== WORK TASK ==
Among the entries below, please repeat exactly and only the lines from the line containing "# Giant: torso, head and held boulder" to the line containing "s * .2, .81), .11, .128, grey, 24)", both lines included.

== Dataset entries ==
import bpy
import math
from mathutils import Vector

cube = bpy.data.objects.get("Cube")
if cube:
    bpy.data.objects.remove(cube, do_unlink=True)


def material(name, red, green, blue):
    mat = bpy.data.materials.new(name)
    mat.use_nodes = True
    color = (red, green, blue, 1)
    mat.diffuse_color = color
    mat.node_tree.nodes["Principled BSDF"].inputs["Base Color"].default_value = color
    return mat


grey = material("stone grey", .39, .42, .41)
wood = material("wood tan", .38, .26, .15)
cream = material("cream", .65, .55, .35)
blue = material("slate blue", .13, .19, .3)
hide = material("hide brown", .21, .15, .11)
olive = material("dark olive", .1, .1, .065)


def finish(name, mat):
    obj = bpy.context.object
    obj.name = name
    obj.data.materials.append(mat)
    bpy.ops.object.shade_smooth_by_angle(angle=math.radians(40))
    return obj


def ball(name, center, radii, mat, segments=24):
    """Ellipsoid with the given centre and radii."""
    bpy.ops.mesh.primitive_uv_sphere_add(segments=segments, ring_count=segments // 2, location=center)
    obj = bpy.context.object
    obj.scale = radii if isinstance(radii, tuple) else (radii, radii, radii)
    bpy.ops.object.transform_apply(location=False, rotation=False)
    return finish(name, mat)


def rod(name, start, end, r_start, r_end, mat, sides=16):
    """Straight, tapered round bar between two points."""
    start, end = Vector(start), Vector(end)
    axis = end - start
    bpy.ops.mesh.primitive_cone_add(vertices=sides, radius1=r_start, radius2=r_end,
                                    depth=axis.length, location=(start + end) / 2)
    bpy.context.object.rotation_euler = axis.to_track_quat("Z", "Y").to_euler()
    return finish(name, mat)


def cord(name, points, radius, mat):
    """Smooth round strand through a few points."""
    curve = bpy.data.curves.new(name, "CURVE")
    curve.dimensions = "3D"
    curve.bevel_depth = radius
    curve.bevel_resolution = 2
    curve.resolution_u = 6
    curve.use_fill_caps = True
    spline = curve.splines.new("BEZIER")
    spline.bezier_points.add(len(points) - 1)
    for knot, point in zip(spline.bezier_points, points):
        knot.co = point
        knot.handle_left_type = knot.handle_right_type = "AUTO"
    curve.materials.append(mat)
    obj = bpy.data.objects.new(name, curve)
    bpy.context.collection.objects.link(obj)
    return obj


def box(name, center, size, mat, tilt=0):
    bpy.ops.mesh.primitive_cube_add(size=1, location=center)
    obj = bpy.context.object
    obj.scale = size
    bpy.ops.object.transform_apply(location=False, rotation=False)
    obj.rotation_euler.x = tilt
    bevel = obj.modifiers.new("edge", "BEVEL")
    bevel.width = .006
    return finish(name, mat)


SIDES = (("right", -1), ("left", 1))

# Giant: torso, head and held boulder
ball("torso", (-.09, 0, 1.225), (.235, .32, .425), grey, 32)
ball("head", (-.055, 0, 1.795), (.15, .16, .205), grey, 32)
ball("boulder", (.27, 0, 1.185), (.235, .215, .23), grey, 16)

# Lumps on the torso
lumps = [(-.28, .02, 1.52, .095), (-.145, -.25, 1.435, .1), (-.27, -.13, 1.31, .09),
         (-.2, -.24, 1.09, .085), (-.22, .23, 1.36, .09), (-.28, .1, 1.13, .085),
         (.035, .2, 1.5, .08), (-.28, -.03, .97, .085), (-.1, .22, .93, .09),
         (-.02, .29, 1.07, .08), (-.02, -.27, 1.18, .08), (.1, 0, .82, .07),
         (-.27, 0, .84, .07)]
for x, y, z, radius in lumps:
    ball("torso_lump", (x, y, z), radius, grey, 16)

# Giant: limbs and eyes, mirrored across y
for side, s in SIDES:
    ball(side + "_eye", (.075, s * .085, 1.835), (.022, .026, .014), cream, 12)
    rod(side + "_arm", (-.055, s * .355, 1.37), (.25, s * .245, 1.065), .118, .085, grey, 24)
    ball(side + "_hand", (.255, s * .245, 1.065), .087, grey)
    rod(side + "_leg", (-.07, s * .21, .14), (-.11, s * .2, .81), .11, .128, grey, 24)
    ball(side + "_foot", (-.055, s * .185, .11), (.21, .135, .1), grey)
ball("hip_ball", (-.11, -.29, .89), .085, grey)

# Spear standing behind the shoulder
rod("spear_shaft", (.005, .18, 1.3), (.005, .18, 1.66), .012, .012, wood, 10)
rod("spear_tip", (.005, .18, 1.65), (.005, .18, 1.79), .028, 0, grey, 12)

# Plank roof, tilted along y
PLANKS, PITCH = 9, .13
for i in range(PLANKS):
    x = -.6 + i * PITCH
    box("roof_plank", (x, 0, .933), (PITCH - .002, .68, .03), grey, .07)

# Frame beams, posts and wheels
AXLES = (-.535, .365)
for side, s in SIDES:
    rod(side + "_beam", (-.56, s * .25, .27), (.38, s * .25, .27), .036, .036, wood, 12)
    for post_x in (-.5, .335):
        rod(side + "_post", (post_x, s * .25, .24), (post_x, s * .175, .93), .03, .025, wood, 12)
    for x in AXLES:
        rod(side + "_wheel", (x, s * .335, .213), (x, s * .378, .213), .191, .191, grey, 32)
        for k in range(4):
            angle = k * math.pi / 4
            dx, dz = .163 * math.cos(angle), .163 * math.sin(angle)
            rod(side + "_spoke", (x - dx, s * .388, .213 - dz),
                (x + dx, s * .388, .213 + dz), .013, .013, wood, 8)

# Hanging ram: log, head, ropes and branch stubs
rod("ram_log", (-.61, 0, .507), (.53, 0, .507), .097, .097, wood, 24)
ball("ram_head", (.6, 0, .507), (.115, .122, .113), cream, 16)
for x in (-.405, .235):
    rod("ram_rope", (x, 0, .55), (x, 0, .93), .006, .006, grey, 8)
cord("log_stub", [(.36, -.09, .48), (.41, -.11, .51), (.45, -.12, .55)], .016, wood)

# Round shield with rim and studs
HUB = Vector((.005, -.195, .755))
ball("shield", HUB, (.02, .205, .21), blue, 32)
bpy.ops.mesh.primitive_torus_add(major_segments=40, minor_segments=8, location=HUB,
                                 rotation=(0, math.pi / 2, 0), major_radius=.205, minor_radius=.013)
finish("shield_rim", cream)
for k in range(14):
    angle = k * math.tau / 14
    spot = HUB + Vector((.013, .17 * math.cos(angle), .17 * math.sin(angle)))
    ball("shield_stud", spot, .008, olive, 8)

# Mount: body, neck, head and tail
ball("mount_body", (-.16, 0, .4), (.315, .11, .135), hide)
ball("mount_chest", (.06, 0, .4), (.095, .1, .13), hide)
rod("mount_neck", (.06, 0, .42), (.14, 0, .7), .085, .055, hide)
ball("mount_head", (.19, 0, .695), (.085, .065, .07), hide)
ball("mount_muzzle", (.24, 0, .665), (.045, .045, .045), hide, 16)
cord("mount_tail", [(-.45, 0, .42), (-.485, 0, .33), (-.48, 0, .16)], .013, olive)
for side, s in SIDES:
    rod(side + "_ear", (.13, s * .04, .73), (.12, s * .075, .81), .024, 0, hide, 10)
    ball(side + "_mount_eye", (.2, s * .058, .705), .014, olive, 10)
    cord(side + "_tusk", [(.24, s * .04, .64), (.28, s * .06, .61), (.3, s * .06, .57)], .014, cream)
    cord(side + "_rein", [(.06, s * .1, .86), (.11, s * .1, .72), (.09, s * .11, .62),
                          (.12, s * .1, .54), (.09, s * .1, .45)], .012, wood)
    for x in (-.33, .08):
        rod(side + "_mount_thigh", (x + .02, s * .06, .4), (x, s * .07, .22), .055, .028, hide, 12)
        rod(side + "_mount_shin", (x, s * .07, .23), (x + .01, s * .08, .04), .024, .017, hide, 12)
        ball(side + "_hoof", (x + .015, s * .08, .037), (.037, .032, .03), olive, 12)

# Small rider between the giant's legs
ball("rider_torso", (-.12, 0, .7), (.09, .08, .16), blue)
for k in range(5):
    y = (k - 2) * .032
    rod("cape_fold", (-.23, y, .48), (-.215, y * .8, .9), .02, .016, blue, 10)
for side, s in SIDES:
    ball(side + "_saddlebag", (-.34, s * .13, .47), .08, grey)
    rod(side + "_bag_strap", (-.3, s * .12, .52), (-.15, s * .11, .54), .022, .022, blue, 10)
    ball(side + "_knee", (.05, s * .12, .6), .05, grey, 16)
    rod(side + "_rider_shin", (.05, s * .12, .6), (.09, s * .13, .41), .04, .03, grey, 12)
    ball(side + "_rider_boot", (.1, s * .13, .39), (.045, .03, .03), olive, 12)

== PROBLEM SOLUTION ==
# Giant: torso, head and held boulder
ball("torso", (-.09, 0, 1.225), (.235, .32, .425), grey, 32)
ball("head", (-.055, 0, 1.795), (.15, .16, .205), grey, 32)
ball("boulder", (.27, 0, 1.185), (.235, .215, .23), grey, 16)

# Lumps on the torso
lumps = [(-.28, .02, 1.52, .095), (-.145, -.25, 1.435, .1), (-.27, -.13, 1.31, .09),
         (-.2, -.24, 1.09, .085), (-.22, .23, 1.36, .09), (-.28, .1, 1.13, .085),
         (.035, .2, 1.5, .08), (-.28, -.03, .97, .085), (-.1, .22, .93, .09),
         (-.02, .29, 1.07, .08), (-.02, -.27, 1.18, .08), (.1, 0, .82, .07),
         (-.27, 0, .84, .07)]
for x, y, z, radius in lumps:
    ball("torso_lump", (x, y, z), radius, grey, 16)

# Giant: limbs and eyes, mirrored across y
for side, s in SIDES:
    ball(side + "_eye", (.075, s * .085, 1.835), (.022, .026, .014), cream, 12)
    rod(side + "_arm", (-.055, s * .355, 1.37), (.25, s * .245, 1.065), .118, .085, grey, 24)
    ball(side + "_hand", (.255, s * .245, 1.065), .087, grey)
    rod(side + "_leg", (-.07, s * .21, .14), (-.11, s * .2, .81), .11, .128, grey, 24)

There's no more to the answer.